Many labourers have more talent and drive than I think it’s reasonable to expect any human to have in order for them to survive and live in peace and comfort, certainly more than Murdoch, but instead we see the world around us, where more than a billion people are in desperate poverty and hunger, and I find it hard to believe it’s because all of them didn’t have the talent and drive necessary to rise to the top. I think factors assigned largely at birth, like their country of origin, race, gender status, and probably most importantly the amount of wealth or ability to control they will directly inherit determine where they sit between the top and the bottom.
In Australia and Denmark, “class mobility” is amongst the highest in the world, at just under 20% of the population rising a decile in income over their lifetimes (this is while income inequality is increasing). That means that, statistically at the time of your birth, you have a 1 in 5 chance of having your income raised to the decile above that of your family (moving beyond that decile gets exponentially harder with each decile). Another way of looking at that statistic is that 80% of people will remain at their level of wealth or poverty, or drop, over their lifetime. As long as income and wealth inequality is increasing, it’s numerically impossible for these statistics to combine and mean that anyone has much of a chance at all of rising to a position where they can control large numbers of people and amounts of production, including speech (like Murdoch). If we accept that people are fundamentally equal to within a small margin of error, then this situation is either arbitrary at best and unjust at worst, if we consider human suffering to be a negative, but either way I think it disproves the idea that talent and drive are all that’s required to rise to the level of Rupert Murdoch.

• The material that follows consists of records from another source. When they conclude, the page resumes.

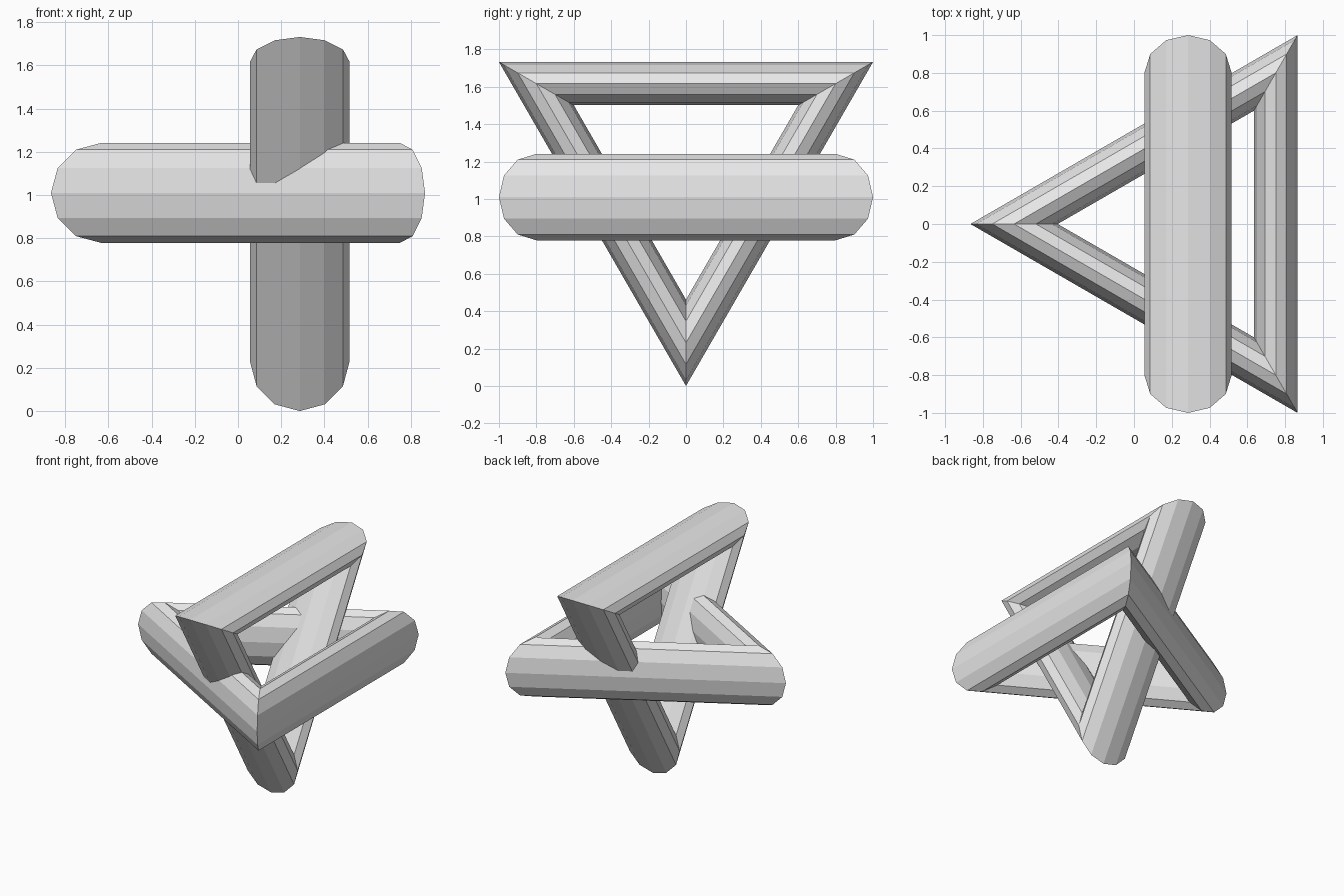
import bpy, bmesh
from math import cos, sin, pi
from mathutils import Matrix, Vector

if "Cube" in bpy.data.objects:
    bpy.data.objects.remove(bpy.data.objects["Cube"])

OUTER, TUBE, SIDES, CORNERS = 1.1547, 0.231, 12, 3

grey = bpy.data.materials.new("plain grey")
grey.diffuse_color = (0.8, 0.8, 0.8, 1)
grey.use_nodes = True
grey.node_tree.nodes["Principled BSDF"].inputs["Base Color"].default_value = grey.diffuse_color


def triangle_ring(name, matrix):
    """Three-cornered torus with a twelve-sided tube, one corner along local -X."""
    bm = bmesh.new()
    rings = []
    for i in range(CORNERS):
        a = pi + 2 * pi * i / CORNERS
        ring = []
        for j in range(SIDES):
            t = 2 * pi * j / SIDES
            r = OUTER - TUBE + TUBE * cos(t)
            ring.append(bm.verts.new((r * cos(a), r * sin(a), TUBE * sin(t))))
        rings.append(ring)
    for i in range(CORNERS):
        p, q = rings[i], rings[(i + 1) % CORNERS]
        for j in range(SIDES):
            k = (j + 1) % SIDES
            bm.faces.new((p[j], q[j], q[k], p[k]))
    bmesh.ops.transform(bm, matrix=matrix, verts=bm.verts)
    bmesh.ops.recalc_face_normals(bm, faces=bm.faces)
    mesh = bpy.data.meshes.new(name)
    bm.to_mesh(mesh)
    bm.free()
    mesh.materials.append(grey)
    obj = bpy.data.objects.new(name, mesh)
    bpy.context.collection.objects.link(obj)
    return obj


# Flat ring pointing to -X
triangle_ring("horizontal_triangle", Matrix.Translation((0.2887, 0, 1.01)))

# Upright ring pointing down, facing +X and -X
triangle_ring("vertical_triangle",
              Matrix.Translation((0.286, 0, OUTER)) @ Matrix.Rotation(-pi / 2, 4, 'Y'))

WikiLeaks achieved what it did by engaging in illegal organisational activities that fundamentally challenged the current structure of society. It’s why their leader is currently wanted on espionage charges, likely to face the death penalty if he’s ever captured by the US, and why the financial institutions that manage this system try their hardest to obstruct anyone materially supporting them. It’s an inspiring example of what can be achieved by a handful of smart and courageous people if they’re willing to break the law and resist the status quo, but as inspiring as it is it hasn’t achieved the end of the unjust status quo and the implementation of a just status quo or at least an earnest attempt at creating one. It didn’t even achieve any material change in the US military, except for a crackdown on operational security.
I’m a critic, not a driver (I don’t even have a licence). If we lived in some radically different societal structure I’d be critiquing that instead, with the aim of living in a better world. I have ideas about policies that seem like they’d work, like democratisation of feasible decision-making areas (which could also be called redistribution of those decision-making areas, but I think it’s important to specify how they’d be redistributed) and mass education and organisation campaigns, but unfortunately most of the methods of achieving those aims that have worked well historically are illegal, and I’m unwilling to break the law. The legal methods to achieve them (like voting or having conversations like this, assuming I’m not tried for sedition) haven’t worked at any point historically, but I see no reason to stop trying. Nothing else to do really, I suppose. Do you have any suggestions?